**Exercise requirements**
Search the material for the string "IRON" and copy each line where it occurs.

== == ==

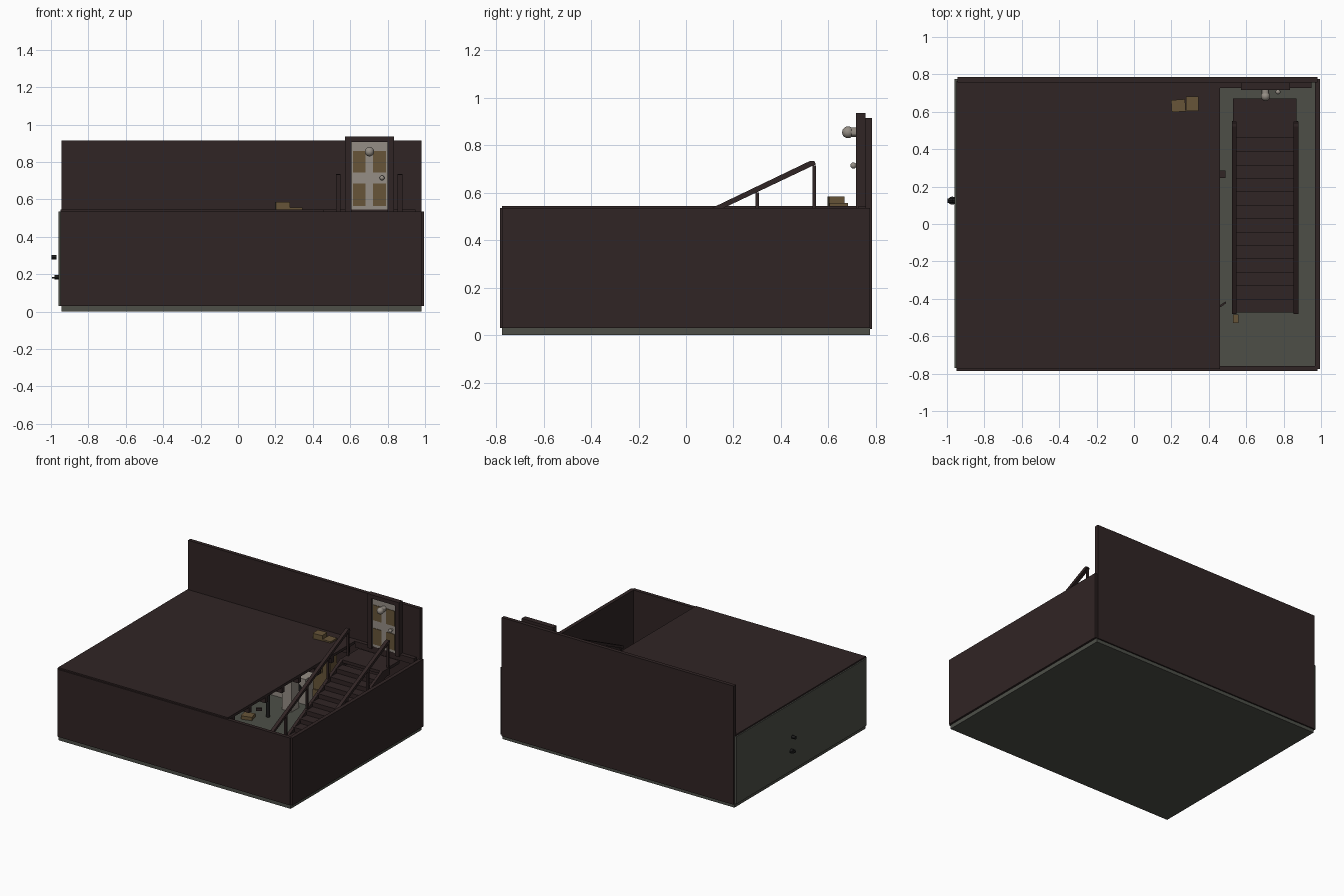
import bpy, math
from mathutils import Vector

if "Cube" in bpy.data.objects:
    bpy.data.objects.remove(bpy.data.objects["Cube"])


def mat(name, r, g, b):
    m = bpy.data.materials.new(name)
    m.diffuse_color = (r, g, b, 1)
    m.use_nodes = True
    m.node_tree.nodes["Principled BSDF"].inputs["Base Color"].default_value = m.diffuse_color
    return m


WOOD = mat("dark wood", .030, .018, .018)
STONE = mat("grey concrete", .074, .078, .064)
TAN = mat("cardboard tan", .135, .090, .040)
PALE = mat("pale paint", .30, .27, .235)
IRON = mat("black iron", .012, .012, .012)


def finish(ob, name, m):
    ob.name = name
    ob.data.materials.clear()
    ob.data.materials.append(m)
    return ob


def box(name, m, x0, x1, y0, y1, z0, z1, turn=0):
    bpy.ops.mesh.primitive_cube_add(size=1, location=((x0 + x1) / 2, (y0 + y1) / 2, (z0 + z1) / 2))
    ob = bpy.context.object
    ob.scale = (x1 - x0, y1 - y0, z1 - z0)
    ob.rotation_euler.z = math.radians(turn)
    return finish(ob, name, m)


def tube(name, m, a, b, r, sides=12):
    a, b = Vector(a), Vector(b)
    bpy.ops.mesh.primitive_cylinder_add(vertices=sides, radius=r, depth=(b - a).length, location=(a + b) / 2)
    ob = bpy.context.object
    ob.rotation_euler = (b - a).to_track_quat('Z', 'Y').to_euler()
    bpy.ops.object.shade_smooth_by_angle()
    return finish(ob, name, m)


def ball(name, m, loc, r):
    bpy.ops.mesh.primitive_uv_sphere_add(segments=16, ring_count=10, radius=r, location=loc)
    ob = bpy.context.object
    bpy.ops.object.shade_smooth()
    return finish(ob, name, m)


def prism(name, m, profile, x0, x1):
    # extrude a (y, z) outline along x
    n = len(profile)
    verts = [(x, y, z) for x in (x0, x1) for y, z in profile]
    faces = [tuple(range(n))[::-1], tuple(range(n, 2 * n))]
    faces += [(i, (i + 1) % n, n + (i + 1) % n, n + i) for i in range(n)]
    me = bpy.data.meshes.new(name)
    me.from_pydata(verts, [], faces)
    ob = bpy.data.objects.new(name, me)
    bpy.context.collection.objects.link(ob)
    return finish(ob, name, m)


# shell: slab, walls and the upper floor beside the stairwell
box("floor_slab", STONE, -.945, .98, -.775, .775, 0, .03)
box("left_wall", STONE, -.96, -.945, -.77, .775, .03, .535)
box("front_wall", WOOD, -.95, .98, -.785, -.758, .03, .535)
box("right_wall", WOOD, .967, .995, -.775, .775, .03, .535)
box("back_wall", WOOD, -.945, .98, .757, .785, .025, .915)
box("upper_floor", WOOD, -.95, .46, -.775, .765, .525, .545)
box("back_skirting", WOOD, .46, .95, .727, .757, .50, .545)

# ceiling joists under the upper floor
for i in range(8):
    y = -.70 + i * .195
    box("joist", WOOD, -.94, .455, y - .015, y + .015, .48, .525)
box("main_beam", WOOD, .02, .06, -.755, .755, .45, .48)
for y in (-.4, .3):
    tube("support_post", IRON, (.04, y, .03), (.04, y, .45), .014)

# staircase
TOP_Y, LOW_Y, STEPS = .46, -.47, 13
run, rise = (TOP_Y - LOW_Y) / STEPS, .5 / 14
box("landing", WOOD, .53, .87, TOP_Y, .672, .508, .53)
for i in range(STEPS):
    y, z = LOW_Y + i * run, .03 + (i + 1) * rise
    box("tread", WOOD, .54, .865, y - .004, y + run, z - .01, z)
    box("riser", WOOD, .545, .86, y, y + .006, z - rise, z - .01)
for x in (.536, .867):
    prism("stringer", WOOD, [(-.48, .03), (-.40, .03), (.50, .475), (.55, .475), (.55, .53), (.46, .53), (-.48, .055)],
          x - .011, x + .011)
    # handrail and posts
    prism("handrail", WOOD, [(-.48, .233), (.53, .712), (.548, .72), (.54, .735), (.52, .733), (-.48, .253)],
          x - .013, x + .013)
    for y in (-.46, -.20, .05, .30, .54):
        low = min(.525, .06 + (y + .47) * .5)
        high = .715 + (y - .54) * .475
        box("rail_post", WOOD, x - .008, x + .008, y - .007, y + .007, low, high)

# door with frame, four panels, knob and lamp
for x in (.572, .80):
    box("door_jamb", WOOD, x, x + .034, .716, .757, .53, .937)
box("door_head", WOOD, .572, .834, .716, .757, .908, .937)
box("door_leaf", PALE, .606, .80, .728, .745, .53, .908)
for x0, x1 in ((.615, .683), (.722, .792)):
    for z0, z1 in ((.565, .685), (.745, .86)):
        box("door_panel", TAN, x0, x1, .724, .73, z0, z1)
tube("knob_stem", PALE, (.77, .73, .715), (.77, .708, .715), .007)
ball("door_knob", PALE, (.77, .706, .715), .013)
tube("lamp_base", PALE, (.703, .728, .855), (.703, .69, .855), .02)
ball("lamp_globe", PALE, (.703, .683, .855), .025)

# stack of cartons reaching through the upper floor
for k in range(4):
    z = .03 + k * .14
    box("carton", TAN, .20, .275, .60, .665, z, min(z + .135, .585), 4 * (k % 2))
box("tall_carton", TAN, .277, .345, .605, .682, .03, .556)
box("loose_carton", TAN, -.10, -.02, .17, .24, .03, .055, 15)
box("small_carton", TAN, .53, .56, -.53, -.485, .03, .06)

# basement appliances
for x in (.0, -.16):
    box("appliance", PALE, x, x + .14, .60, .75, .03, .22)
    tube("appliance_door", IRON, (x + .07, .602, .13), (x + .07, .592, .13), .045, 20)
box("cabinet", PALE, .05, .13, .45, .54, .03, .26)

# small details at the stairwell edge and on the left wall
box("edge_block", WOOD, .46, .49, .245, .285, .48, .52)
box("edge_brace", WOOD, .455, .495, -.435, -.425, .47, .49, 35)
tube("wall_vent", IRON, (-.97, .125, .29), (-.998, .125, .29), .012)
tube("wall_tap", IRON, (-.96, .125, .185), (-.98, .125, .185), .012)
tube("tap_wheel", IRON, (-.972, .125, .176), (-.972, .125, .184), .022)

== == ==

**Exercise response**
IRON = mat("black iron", .012, .012, .012)
    tube("support_post", IRON, (.04, y, .03), (.04, y, .45), .014)
    tube("appliance_door", IRON, (x + .07, .602, .13), (x + .07, .592, .13), .045, 20)
tube("wall_vent", IRON, (-.97, .125, .29), (-.998, .125, .29), .012)
tube("wall_tap", IRON, (-.96, .125, .185), (-.98, .125, .185), .012)
tube("tap_wheel", IRON, (-.972, .125, .176), (-.972, .125, .184), .022)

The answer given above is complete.